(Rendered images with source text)
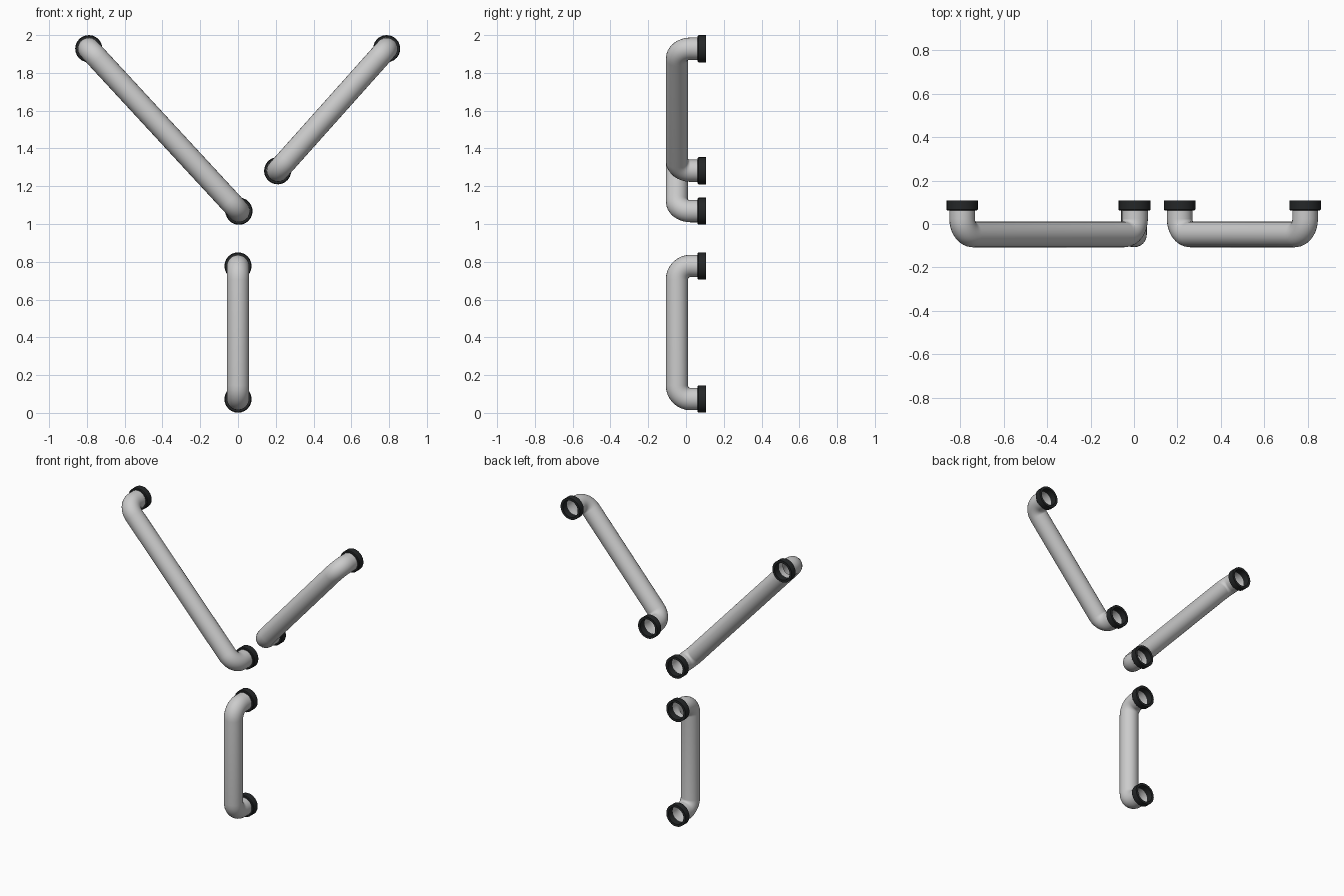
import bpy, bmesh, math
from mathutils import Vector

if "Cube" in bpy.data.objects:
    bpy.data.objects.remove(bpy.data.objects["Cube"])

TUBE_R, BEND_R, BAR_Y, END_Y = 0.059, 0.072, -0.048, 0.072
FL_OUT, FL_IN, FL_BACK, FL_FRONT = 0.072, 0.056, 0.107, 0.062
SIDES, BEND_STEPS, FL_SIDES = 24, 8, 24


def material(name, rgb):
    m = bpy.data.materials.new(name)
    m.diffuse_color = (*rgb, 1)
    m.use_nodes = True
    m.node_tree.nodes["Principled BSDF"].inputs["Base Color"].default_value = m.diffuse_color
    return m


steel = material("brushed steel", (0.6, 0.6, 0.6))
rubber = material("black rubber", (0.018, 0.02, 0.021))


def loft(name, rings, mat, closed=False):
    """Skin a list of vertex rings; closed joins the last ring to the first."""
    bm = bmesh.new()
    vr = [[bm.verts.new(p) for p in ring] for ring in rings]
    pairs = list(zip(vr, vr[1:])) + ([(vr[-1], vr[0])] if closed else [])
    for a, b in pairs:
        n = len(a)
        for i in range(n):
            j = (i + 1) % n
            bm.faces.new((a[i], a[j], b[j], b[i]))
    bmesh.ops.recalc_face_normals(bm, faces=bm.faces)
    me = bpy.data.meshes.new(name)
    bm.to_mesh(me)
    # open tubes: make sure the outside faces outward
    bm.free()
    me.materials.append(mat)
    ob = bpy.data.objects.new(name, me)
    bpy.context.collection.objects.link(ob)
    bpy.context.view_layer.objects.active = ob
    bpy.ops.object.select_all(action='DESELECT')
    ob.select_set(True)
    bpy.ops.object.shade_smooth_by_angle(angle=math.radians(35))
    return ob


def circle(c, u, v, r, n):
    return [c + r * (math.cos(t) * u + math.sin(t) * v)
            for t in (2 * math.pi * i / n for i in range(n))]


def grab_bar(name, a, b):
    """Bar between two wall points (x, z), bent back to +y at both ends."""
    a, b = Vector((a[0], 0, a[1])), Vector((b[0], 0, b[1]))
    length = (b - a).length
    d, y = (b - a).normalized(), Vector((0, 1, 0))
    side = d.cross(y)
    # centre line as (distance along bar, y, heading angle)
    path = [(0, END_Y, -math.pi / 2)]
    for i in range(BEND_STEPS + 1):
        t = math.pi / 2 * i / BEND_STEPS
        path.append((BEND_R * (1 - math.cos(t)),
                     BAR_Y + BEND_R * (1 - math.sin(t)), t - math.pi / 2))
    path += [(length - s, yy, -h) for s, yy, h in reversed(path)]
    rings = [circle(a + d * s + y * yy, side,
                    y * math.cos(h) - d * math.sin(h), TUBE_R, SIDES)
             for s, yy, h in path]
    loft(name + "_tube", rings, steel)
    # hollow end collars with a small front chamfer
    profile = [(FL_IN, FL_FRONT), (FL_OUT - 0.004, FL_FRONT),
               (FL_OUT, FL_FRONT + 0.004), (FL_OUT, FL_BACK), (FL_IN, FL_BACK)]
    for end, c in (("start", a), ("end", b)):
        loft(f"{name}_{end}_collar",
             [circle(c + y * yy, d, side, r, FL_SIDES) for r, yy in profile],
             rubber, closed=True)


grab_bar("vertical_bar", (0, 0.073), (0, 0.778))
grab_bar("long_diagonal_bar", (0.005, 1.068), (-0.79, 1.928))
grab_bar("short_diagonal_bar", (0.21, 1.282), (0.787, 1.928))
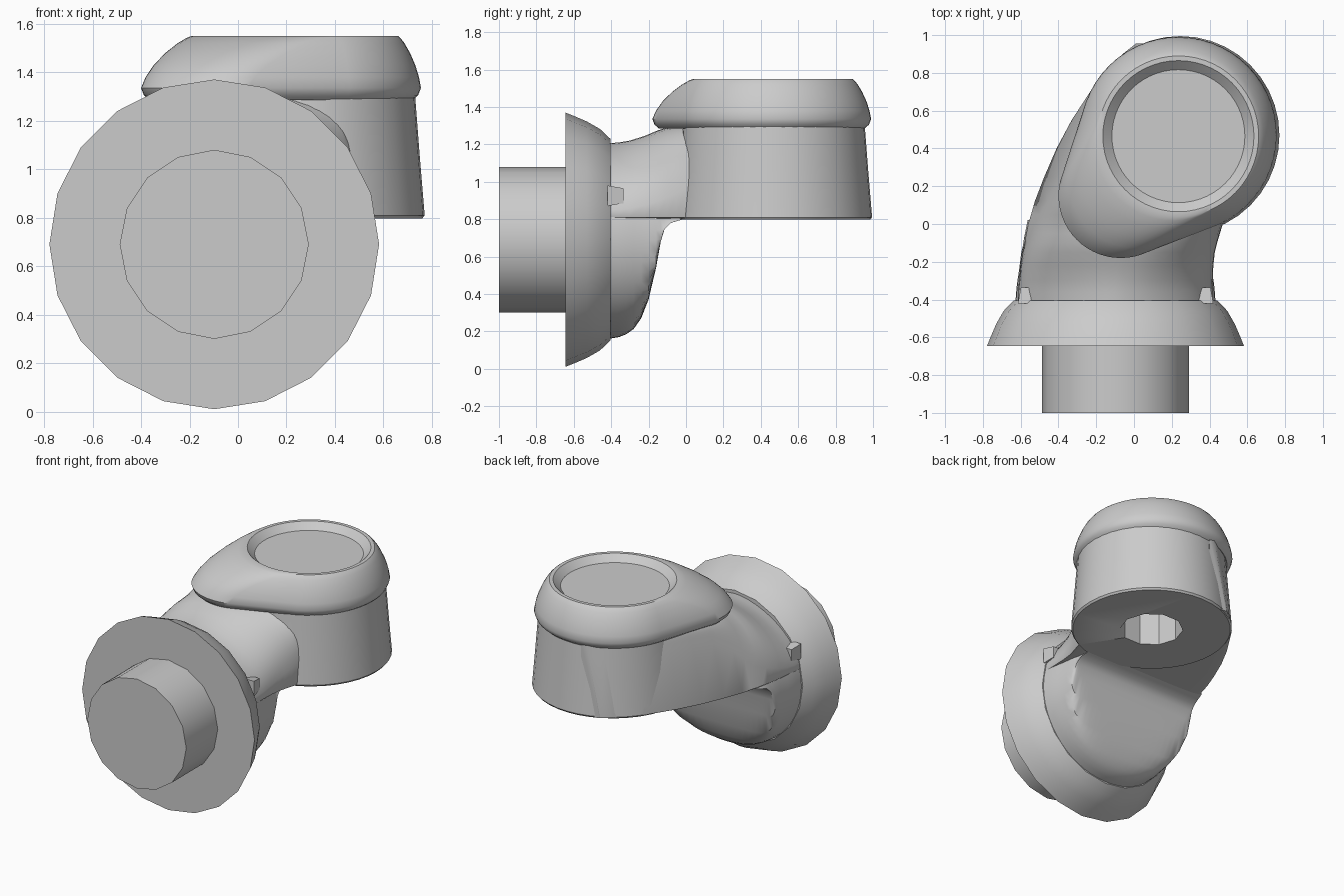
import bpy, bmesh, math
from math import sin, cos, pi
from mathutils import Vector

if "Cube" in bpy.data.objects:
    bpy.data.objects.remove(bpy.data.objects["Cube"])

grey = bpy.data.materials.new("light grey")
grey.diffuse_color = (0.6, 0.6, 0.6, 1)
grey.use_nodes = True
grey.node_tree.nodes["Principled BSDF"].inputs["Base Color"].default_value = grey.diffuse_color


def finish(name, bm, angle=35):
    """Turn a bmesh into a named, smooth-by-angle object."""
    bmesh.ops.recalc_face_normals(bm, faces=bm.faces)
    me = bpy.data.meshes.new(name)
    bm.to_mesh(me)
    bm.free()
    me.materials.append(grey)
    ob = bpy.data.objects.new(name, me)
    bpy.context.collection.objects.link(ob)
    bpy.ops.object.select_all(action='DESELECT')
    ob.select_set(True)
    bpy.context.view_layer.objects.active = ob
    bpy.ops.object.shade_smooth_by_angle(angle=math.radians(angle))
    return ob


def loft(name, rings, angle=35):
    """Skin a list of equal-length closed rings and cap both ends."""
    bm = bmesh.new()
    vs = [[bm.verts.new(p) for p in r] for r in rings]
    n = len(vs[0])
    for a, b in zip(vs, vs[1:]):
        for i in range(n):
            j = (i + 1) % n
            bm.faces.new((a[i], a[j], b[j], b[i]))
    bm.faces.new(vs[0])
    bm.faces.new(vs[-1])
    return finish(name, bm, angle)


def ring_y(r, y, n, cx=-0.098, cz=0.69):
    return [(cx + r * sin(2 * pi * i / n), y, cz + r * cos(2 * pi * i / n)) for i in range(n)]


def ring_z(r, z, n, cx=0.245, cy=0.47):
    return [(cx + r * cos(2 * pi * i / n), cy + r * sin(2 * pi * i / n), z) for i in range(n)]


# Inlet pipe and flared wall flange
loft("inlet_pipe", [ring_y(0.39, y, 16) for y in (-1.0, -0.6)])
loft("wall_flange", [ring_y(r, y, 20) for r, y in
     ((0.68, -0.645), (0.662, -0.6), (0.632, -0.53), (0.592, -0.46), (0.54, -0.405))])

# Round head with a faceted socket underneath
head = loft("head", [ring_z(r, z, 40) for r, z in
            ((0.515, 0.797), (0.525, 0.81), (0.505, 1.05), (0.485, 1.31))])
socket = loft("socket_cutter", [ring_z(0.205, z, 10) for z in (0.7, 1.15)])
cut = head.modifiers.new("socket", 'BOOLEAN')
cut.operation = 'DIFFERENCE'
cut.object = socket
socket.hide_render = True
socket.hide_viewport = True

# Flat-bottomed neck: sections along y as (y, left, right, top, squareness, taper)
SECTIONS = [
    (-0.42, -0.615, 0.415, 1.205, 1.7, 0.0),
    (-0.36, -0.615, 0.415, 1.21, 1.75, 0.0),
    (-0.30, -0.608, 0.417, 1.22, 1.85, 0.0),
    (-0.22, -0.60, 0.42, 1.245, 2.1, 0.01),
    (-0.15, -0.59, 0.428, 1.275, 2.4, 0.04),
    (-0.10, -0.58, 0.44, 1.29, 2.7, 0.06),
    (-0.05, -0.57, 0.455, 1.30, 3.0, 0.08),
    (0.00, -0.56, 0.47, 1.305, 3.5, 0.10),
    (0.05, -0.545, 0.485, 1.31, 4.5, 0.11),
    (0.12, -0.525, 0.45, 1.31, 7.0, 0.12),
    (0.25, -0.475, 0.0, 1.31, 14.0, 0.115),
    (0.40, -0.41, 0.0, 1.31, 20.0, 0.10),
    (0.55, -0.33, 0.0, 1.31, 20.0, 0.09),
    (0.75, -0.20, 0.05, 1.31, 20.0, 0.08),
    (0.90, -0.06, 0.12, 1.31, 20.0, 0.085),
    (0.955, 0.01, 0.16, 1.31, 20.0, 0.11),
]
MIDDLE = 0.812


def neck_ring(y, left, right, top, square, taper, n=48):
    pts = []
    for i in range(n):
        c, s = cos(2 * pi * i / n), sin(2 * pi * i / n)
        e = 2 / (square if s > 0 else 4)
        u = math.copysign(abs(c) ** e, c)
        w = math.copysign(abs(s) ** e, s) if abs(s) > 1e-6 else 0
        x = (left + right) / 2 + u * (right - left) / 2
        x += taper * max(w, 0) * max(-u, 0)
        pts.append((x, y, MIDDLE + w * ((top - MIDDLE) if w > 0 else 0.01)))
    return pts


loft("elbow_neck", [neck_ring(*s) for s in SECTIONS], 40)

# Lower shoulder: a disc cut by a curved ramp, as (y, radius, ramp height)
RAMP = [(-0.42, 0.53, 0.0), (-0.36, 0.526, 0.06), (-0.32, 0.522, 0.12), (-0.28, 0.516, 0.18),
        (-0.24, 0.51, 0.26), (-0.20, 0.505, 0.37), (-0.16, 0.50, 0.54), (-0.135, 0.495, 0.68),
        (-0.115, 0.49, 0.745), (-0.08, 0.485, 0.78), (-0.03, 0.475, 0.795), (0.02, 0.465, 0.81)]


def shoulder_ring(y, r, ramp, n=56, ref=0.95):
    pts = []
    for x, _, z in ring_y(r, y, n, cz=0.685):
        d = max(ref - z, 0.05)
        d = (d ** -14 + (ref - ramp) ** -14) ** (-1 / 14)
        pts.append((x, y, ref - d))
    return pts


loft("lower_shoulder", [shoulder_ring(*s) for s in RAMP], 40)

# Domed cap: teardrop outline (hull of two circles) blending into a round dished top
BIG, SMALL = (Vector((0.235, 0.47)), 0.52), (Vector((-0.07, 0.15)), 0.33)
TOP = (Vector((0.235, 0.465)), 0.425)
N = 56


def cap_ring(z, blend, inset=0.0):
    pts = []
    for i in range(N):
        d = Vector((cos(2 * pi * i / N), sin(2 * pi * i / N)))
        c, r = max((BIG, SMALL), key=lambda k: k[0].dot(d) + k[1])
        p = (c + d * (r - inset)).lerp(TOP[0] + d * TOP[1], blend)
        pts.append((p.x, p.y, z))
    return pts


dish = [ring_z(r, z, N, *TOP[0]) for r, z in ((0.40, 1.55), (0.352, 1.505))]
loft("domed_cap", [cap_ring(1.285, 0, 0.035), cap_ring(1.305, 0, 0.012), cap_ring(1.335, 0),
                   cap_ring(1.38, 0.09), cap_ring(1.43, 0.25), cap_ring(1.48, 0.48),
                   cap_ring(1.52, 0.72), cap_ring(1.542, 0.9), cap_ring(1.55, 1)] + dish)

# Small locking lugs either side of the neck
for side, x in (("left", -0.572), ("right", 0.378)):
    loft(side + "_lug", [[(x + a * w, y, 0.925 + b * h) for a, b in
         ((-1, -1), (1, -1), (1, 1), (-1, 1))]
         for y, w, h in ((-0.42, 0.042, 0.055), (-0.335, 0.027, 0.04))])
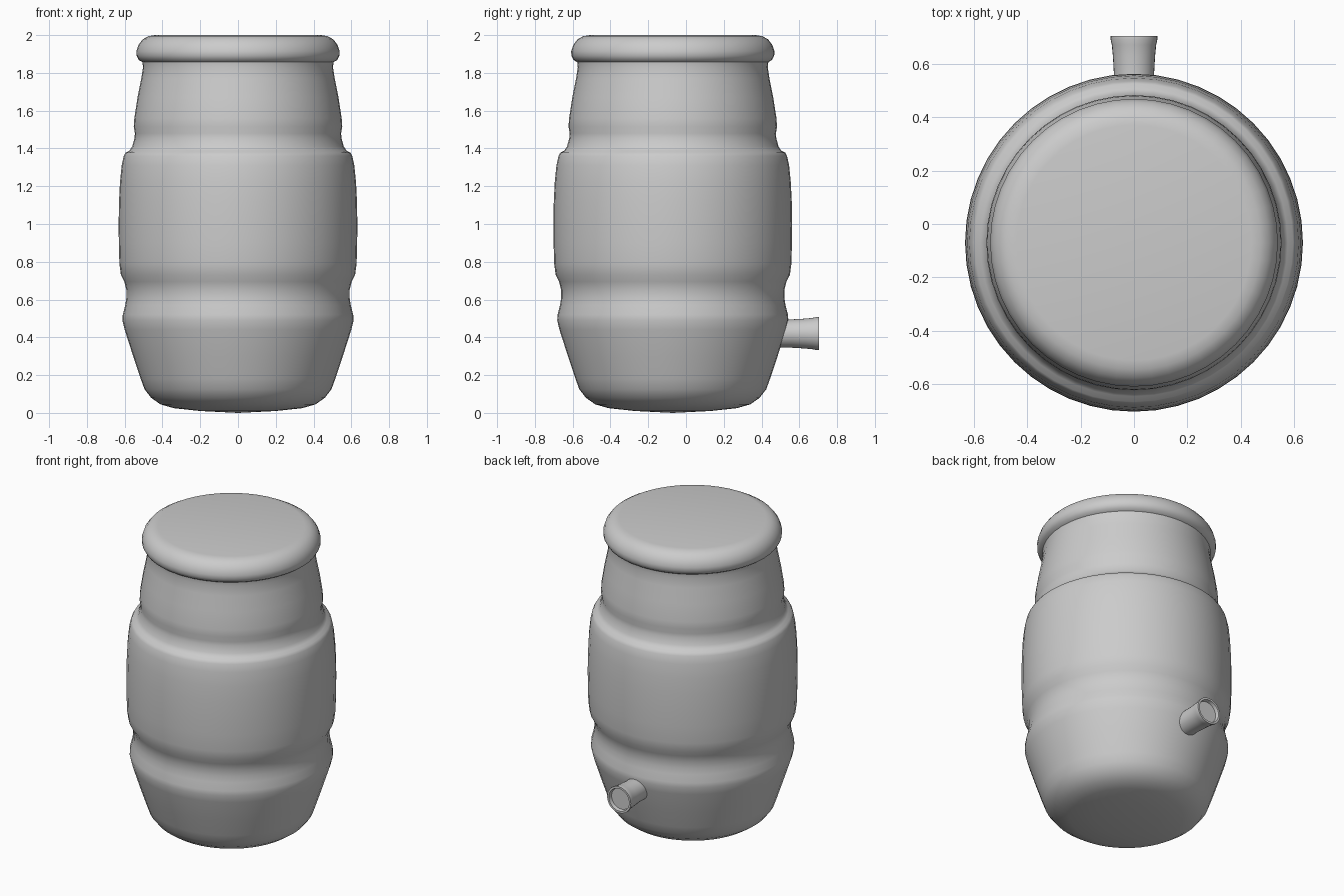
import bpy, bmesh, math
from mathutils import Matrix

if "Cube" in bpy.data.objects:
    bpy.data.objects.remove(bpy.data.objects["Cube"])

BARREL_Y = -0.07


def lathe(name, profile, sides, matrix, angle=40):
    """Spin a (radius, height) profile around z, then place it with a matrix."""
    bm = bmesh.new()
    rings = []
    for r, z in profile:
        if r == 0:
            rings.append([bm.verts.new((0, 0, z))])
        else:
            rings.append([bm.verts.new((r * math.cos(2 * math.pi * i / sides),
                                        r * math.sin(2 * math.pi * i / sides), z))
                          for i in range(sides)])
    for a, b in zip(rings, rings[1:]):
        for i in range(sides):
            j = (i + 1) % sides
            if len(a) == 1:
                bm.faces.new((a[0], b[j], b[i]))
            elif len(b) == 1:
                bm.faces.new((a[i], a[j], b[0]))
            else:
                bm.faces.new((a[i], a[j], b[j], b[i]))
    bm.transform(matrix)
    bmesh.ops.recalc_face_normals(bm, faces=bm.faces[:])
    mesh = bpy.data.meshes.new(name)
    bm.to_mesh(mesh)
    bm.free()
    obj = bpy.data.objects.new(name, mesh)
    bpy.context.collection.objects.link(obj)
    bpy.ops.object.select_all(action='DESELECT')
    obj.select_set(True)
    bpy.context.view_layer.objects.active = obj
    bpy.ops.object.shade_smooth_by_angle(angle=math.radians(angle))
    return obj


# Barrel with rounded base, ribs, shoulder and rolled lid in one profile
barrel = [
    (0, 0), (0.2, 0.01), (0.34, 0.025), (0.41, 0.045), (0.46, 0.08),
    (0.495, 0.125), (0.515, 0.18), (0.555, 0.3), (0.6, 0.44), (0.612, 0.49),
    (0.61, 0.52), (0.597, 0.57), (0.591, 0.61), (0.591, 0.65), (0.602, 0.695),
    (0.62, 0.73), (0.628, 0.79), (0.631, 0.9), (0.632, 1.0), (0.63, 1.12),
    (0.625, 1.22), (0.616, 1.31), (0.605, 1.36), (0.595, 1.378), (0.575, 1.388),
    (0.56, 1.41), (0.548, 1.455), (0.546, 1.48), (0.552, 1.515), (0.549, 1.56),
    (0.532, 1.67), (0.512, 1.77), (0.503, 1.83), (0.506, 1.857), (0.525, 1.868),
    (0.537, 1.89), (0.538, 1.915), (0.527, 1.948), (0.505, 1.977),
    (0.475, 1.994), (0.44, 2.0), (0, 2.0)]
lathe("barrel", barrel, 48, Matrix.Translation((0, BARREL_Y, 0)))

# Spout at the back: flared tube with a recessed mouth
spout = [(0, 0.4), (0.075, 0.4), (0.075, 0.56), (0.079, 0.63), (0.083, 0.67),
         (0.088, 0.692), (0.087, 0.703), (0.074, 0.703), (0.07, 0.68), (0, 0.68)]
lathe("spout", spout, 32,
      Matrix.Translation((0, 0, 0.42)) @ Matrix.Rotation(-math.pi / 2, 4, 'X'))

▶ [What you should do]:
Would you copy out exactly the lines above that start at the one containing "cap_ring(1.52, 0.72), cap_ring(1.542, 0.9), cap_ring(1.55, 1)]" and end at the one containing "((-1, -1), (1, -1), (1, 1), (-1, 1))]", inclusive?

▶ [Answer box]:
                   cap_ring(1.52, 0.72), cap_ring(1.542, 0.9), cap_ring(1.55, 1)] + dish)

# Small locking lugs either side of the neck
for side, x in (("left", -0.572), ("right", 0.378)):
    loft(side + "_lug", [[(x + a * w, y, 0.925 + b * h) for a, b in
         ((-1, -1), (1, -1), (1, 1), (-1, 1))]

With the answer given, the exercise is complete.